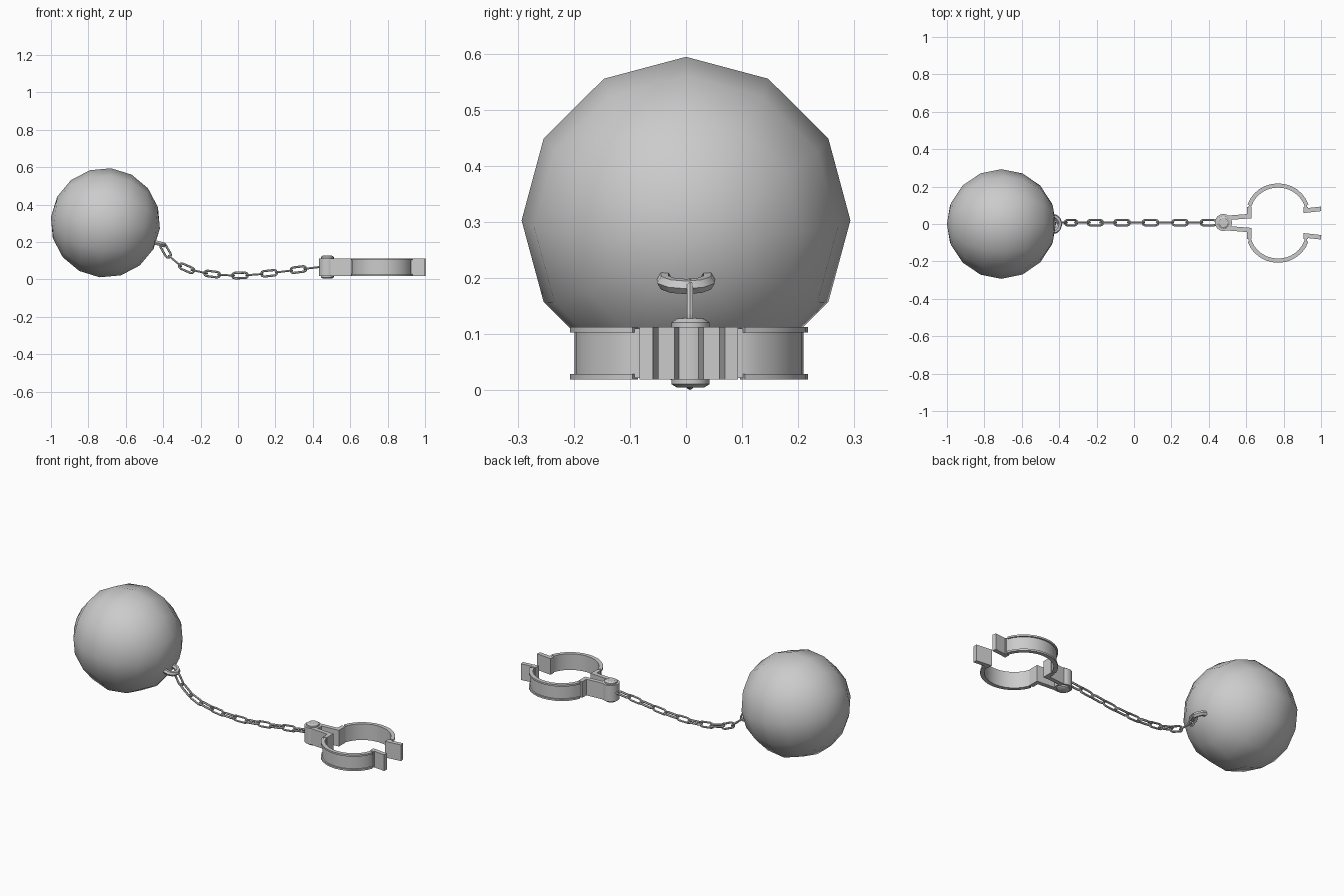
import bpy, bmesh, math
from mathutils import Vector

if "Cube" in bpy.data.objects:
    bpy.data.objects.remove(bpy.data.objects["Cube"])

CY = 0.005  # centre line of chain and cuff


def smooth(ob, deg=35):
    bpy.ops.object.select_all(action='DESELECT')
    ob.select_set(True)
    bpy.context.view_layer.objects.active = ob
    bpy.ops.object.shade_smooth_by_angle(angle=math.radians(deg))


def from_bm(name, bm, deg=35):
    bmesh.ops.recalc_face_normals(bm, faces=bm.faces)
    me = bpy.data.meshes.new(name)
    bm.to_mesh(me)
    bm.free()
    ob = bpy.data.objects.new(name, me)
    bpy.context.collection.objects.link(ob)
    smooth(ob, deg)
    return ob


def tube(name, pts, r, cyclic):
    cu = bpy.data.curves.new(name, 'CURVE')
    cu.dimensions = '3D'
    cu.bevel_depth = r
    cu.bevel_resolution = 1
    cu.use_fill_caps = not cyclic
    sp = cu.splines.new('POLY')
    sp.points.add(len(pts) - 1)
    for p, c in zip(sp.points, pts):
        p.co = (*c, 1)
    sp.use_cyclic_u = cyclic
    ob = bpy.data.objects.new(name, cu)
    bpy.context.collection.objects.link(ob)
    bpy.ops.object.select_all(action='DESELECT')
    ob.select_set(True)
    bpy.context.view_layer.objects.active = ob
    bpy.ops.object.convert(target='MESH')
    return bpy.context.object


def strip(bm, path, lo, hi, z0, z1, side):
    """Wall along a plan path, from offset lo to hi (left positive)."""
    P = [Vector(p) for p in path]
    rows = []
    for i, p in enumerate(P):
        d1 = (p - P[i - 1]).normalized() if i else (P[1] - p).normalized()
        d2 = (P[i + 1] - p).normalized() if i < len(P) - 1 else d1
        n1, n2 = Vector((-d1.y, d1.x)), Vector((-d2.y, d2.x))
        m = (n1 + n2) / (1 + n1.dot(n2))
        a, b = p + m * lo, p + m * hi
        rows.append([bm.verts.new((q.x, CY + side * q.y, z))
                     for q, z in ((a, z0), (b, z0), (b, z1), (a, z1))])
    for r, s in zip(rows, rows[1:]):
        for k in range(4):
            j = (k + 1) % 4
            bm.faces.new((r[k], r[j], s[j], s[k]))
    bm.faces.new(rows[0])
    bm.faces.new(rows[-1][::-1])


# Iron ball, poles pointing along a slightly tilted x axis
bpy.ops.mesh.primitive_uv_sphere_add(segments=12, ring_count=8, radius=0.293,
                                     location=(-0.709, 0, 0.303),
                                     rotation=(0, math.radians(96), 0))
ball = bpy.context.object
ball.name = "iron_ball"
smooth(ball, 60)

# Staple on the ball
smooth(tube("ball_staple", [(-0.47, -0.038, 0.205), (-0.42, -0.038, 0.192),
                            (-0.404, -0.024, 0.187), (-0.397, 0, 0.185),
                            (-0.404, 0.024, 0.187), (-0.42, 0.038, 0.192),
                            (-0.47, 0.038, 0.205)], 0.014, False))

# Chain: one link shape shared along the sagging path, alternately turned
L, W = 0.0425, 0.0145
ring = []
for sx, a0 in ((1, -90), (-1, 90)):
    for k in range(5):
        a = math.radians(a0 + 45 * k)
        ring.append((sx * (L - W) + W * math.cos(a), W * math.sin(a), 0))
link = tube("chain_link", ring, 0.006, True)
smooth(link, 50)
centres = [(-0.387, 0.155), (-0.337, 0.099), (-0.275, 0.060), (-0.207, 0.042),
           (-0.138, 0.029), (-0.064, 0.023), (0.011, 0.0215), (0.088, 0.026),
           (0.166, 0.033), (0.246, 0.043), (0.323, 0.053), (0.398, 0.062)]
for i, (x, z) in enumerate(centres):
    a, b = centres[max(i - 1, 0)], centres[min(i + 1, len(centres) - 1)]
    ang = math.atan2(b[1] - a[1], b[0] - a[0])
    if i == 0:
        ang = math.radians(-60)
    ob = link if i == 0 else bpy.data.objects.new("chain_link", link.data)
    if i:
        bpy.context.collection.objects.link(ob)
    ob.location = (x, CY + 0.002, z)
    ob.rotation_euler = (0 if i % 2 else math.pi / 2, -ang, 0)

# Hinge barrel with domed pin heads, turned from a profile
bm = bmesh.new()
prof = [(0.024, 0.005), (0.034, 0.011), (0.034, 0.019), (0.046, 0.019),
        (0.046, 0.113), (0.034, 0.113), (0.034, 0.121), (0.024, 0.128)]
N = 16
rows = [[bm.verts.new((0.478 + r * math.cos(2 * math.pi * k / N),
                       CY + 0.003 + r * math.sin(2 * math.pi * k / N), z))
         for k in range(N)] for r, z in prof]
for r, s in zip(rows, rows[1:]):
    for k in range(N):
        j = (k + 1) % N
        bm.faces.new((r[k], r[j], s[j], s[k]))
bm.faces.new(rows[0][::-1])
bm.faces.new(rows[-1])
from_bm("hinge_barrel", bm)

# Two mirrored cuff halves: arm, curved wall with raised rims, end tab
arc = [(0.77 + 0.157 * math.cos(math.radians(a)), 0.048 + 0.150 * math.sin(math.radians(a)))
       for a in range(162, 17, -12)]
wall = [(0.49, 0.027), (0.617, 0.037), (0.617, 0.085)] + arc + \
       [(0.919, 0.085), (0.919, 0.067), (1.0, 0.076)]
for side, name in ((1, "cuff_half_back"), (-1, "cuff_half_front")):
    bm = bmesh.new()
    strip(bm, wall[:3], -0.012, 0.012, 0.019, 0.113, side)
    strip(bm, [wall[2]] + arc + [wall[-3]], -0.008, 0.006, 0.022, 0.110, side)
    strip(bm, wall[-3:], -0.012, 0.012, 0.019, 0.113, side)
    for z in (0.019, 0.103):
        strip(bm, arc, -0.008, 0.014, z, z + 0.010, side)
    from_bm(name, bm)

- - -

Throughout the material above, find each line with "link" and return it.

    bpy.context.collection.objects.link(ob)
    bpy.context.collection.objects.link(ob)
# Chain: one link shape shared along the sagging path, alternately turned
link = tube("chain_link", ring, 0.006, True)
smooth(link, 50)
    ob = link if i == 0 else bpy.data.objects.new("chain_link", link.data)
        bpy.context.collection.objects.link(ob)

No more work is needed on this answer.